Task description> Among the entries below, count the lines that contain the word "return". Write down only the total.

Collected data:
Start of Block
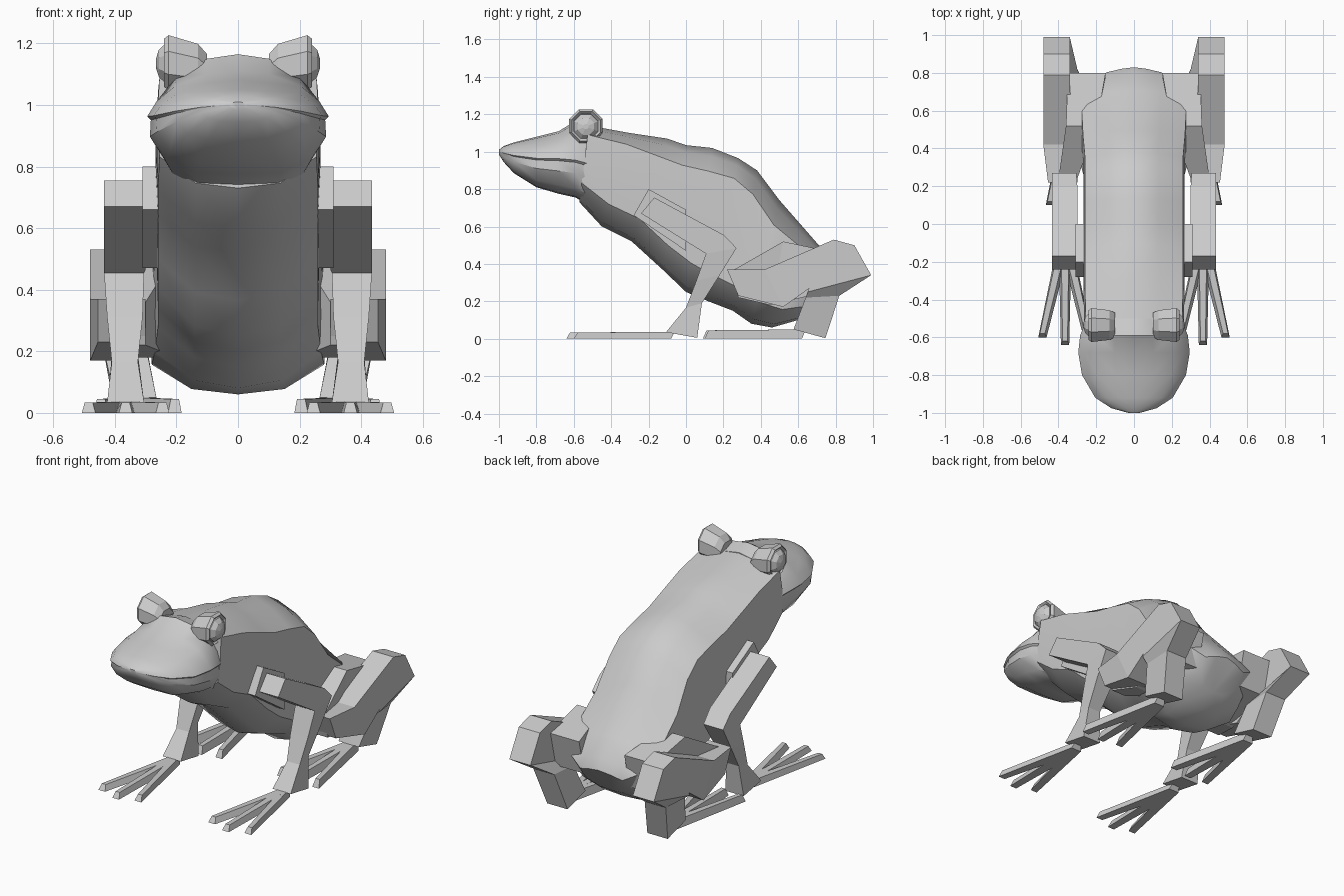
import bpy, bmesh, math
from mathutils import Vector

if "Cube" in bpy.data.objects:
    bpy.data.objects.remove(bpy.data.objects["Cube"])

skin = bpy.data.materials.new("frog grey")
skin.diffuse_color = (0.6, 0.6, 0.6, 1)
skin.use_nodes = True
skin.node_tree.nodes["Principled BSDF"].inputs["Base Color"].default_value = skin.diffuse_color


def finish(name, bm, smooth=None):
    """Turn a right-hand half into a mirrored object."""
    bmesh.ops.recalc_face_normals(bm, faces=bm.faces)
    me = bpy.data.meshes.new(name)
    bm.to_mesh(me)
    bm.free()
    me.materials.append(skin)
    ob = bpy.data.objects.new(name, me)
    bpy.context.collection.objects.link(ob)
    mod = ob.modifiers.new("Mirror", 'MIRROR')
    mod.merge_threshold = 0.001
    if smooth:
        bpy.ops.object.select_all(action='DESELECT')
        ob.select_set(True)
        bpy.context.view_layer.objects.active = ob
        bpy.ops.object.shade_smooth_by_angle(angle=math.radians(smooth))
    return ob


def loft(name, rings, closed, smooth=None):
    """Skin a list of rings and cap both ends."""
    bm = bmesh.new()
    vs = [[bm.verts.new(p) for p in r] for r in rings]
    n = len(vs[0])
    for a, b in zip(vs, vs[1:]):
        for i in range(n if closed else n - 1):
            j = (i + 1) % n
            bm.faces.new((a[i], a[j], b[j], b[i]))
    bm.faces.new(vs[0])
    bm.faces.new(vs[-1])
    return finish(name, bm, smooth)


def limb(name, sections):
    """Boxy limb: each section is lower y,z, upper y,z, inner x, outer x."""
    loft(name, [[(a, y1, z1), (b, y1, z1), (b, y2, z2), (a, y2, z2)]
                for y1, z1, y2, z2, a, b in sections], True)


def toes(name, root, tips, h):
    """Tapered four-sided toes fanning out from the ankle."""
    for k, tip in enumerate(tips):
        rings = []
        for (x, y), w, t in ((root, .035, h), (tip, .022, h * .9)):
            rings.append([(x - w, y, 0), (x + w, y, 0),
                          (x + w * .6, y + .02, t), (x - w * .6, y + .02, t)])
        loft(f"{name}_{k + 1}", rings, True)


# torso: back y,z, belly y,z, half width, height of upper edge, of lower edge
torso = [(-.52, 1.14, -.57, .73, .255, .88, .25),
         (-.30, 1.10, -.45, .60, .26, .88, .24),
         (-.10, 1.07, -.29, .52, .26, .82, .22),
         (.00, 1.035, -.12, .365, .26, .84, .2),
         (.14, 1.02, .00, .25, .26, .84, .2),
         (.28, .965, .12, .20, .26, .86, .18),
         (.38, .90, .25, .15, .26, .83, .17),
         (.50, .74, .35, .08, .27, .80, .18),
         (.71, .50, .46, .06, .28, .86, .22),
         (.80, .40, .60, .10, .23, .85, .25),
         (.83, .34, .70, .17, .14, .8, .3)]
rings = []
for yt, zt, yb, zb, w, te, tl in torso:
    top, low = Vector((0, yt, zt)), Vector((0, yb, zb))
    shape = ((0, 1), (.5, 1 - (1 - te) * .35), (1, te), (1.03, (te + tl) / 2),
             (1, tl), (.54, .04), (0, 0))
    rings.append([low.lerp(top, t) + Vector((w * f, 0, 0)) for f, t in shape])
loft("torso", rings, False, 35)

# head: y, crown z, mouth z, chin z, half width
head = [(-1.0, 1.01, 1.0, .985, .03), (-.975, 1.03, .993, .945, .12),
        (-.92, 1.05, .98, .885, .205), (-.80, 1.08, .965, .81, .275),
        (-.68, 1.11, .963, .775, .295), (-.59, 1.165, .955, .755, .285),
        (-.50, 1.14, .93, .70, .25)]
rings = []
for y, zt, zm, zc, w in head:
    up = [(f * w, y, zm + (zt - zm) * t) for f, t in
          ((0, 1), (.35, .93), (.7, .66), (.9, .32), (1, 0))]
    down = [(f * w, y, zm + (zc - zm) * t) for f, t in
            ((.96, .06), (.97, .35), (.8, .75), (.47, .97), (0, 1))]
    rings.append(up + down)
loft("head", rings, False, 35)

# eye socket: flared eight-sided cup, and eyeball
def octagon(x, z, r):
    return [(x, -.535 + r * math.cos(math.pi * (i + .5) / 4),
             z + r * math.sin(math.pi * (i + .5) / 4)) for i in range(8)]


loft("eye_socket", [octagon(.10, 1.10, .07), octagon(.13, 1.12, .085),
                    octagon(.225, 1.137, .097), octagon(.24, 1.137, .085),
                    octagon(.225, 1.137, .07)], True)
loft("eyeball", [octagon(.20, 1.135, .07), octagon(.235, 1.135, .07),
                 octagon(.257, 1.135, .048), octagon(.267, 1.135, .015)], True)

# front legs
limb("shoulder", [(-.28, .66, -.2, .8, .2, .31), (0, .47, 0, .69, .2, .31)])
limb("front_leg", [(-.24, .67, -.17, .755, .30, .435),
                   (.09, .465, .20, .556, .30, .435),
                   (.107, .455, .27, .485, .305, .435),
                   (.055, .31, .18, .34, .31, .425),
                   (0, .166, .085, .19, .325, .41),
                   (-.107, .035, .06, .005, .305, .425)])
toes("front_toe", (.365, -.08), ((.485, -.6), (.365, -.64), (.245, -.6)), .037)

# hind legs
limb("thigh", [(.75, .25, .80, .46, .15, .35), (.45, .18, .52, .52, .2, .36),
               (.28, .22, .24, .36, .30, .40)])
limb("hind_leg", [(.28, .23, .22, .37, .30, .455),
                  (.52, .17, .42, .37, .33, .48),
                  (.66, .27, .79, .53, .34, .48),
                  (.655, .265, .90, .50, .34, .48),
                  (.65, .25, .99, .34, .34, .48),
                  (.64, .22, .82, .23, .30, .44),
                  (.575, .05, .745, .003, .265, .40)])
toes("hind_toe", (.33, .62), ((.445, .1), (.325, .09), (.205, .11)), .05)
End of Block
Reply to the exercise> 3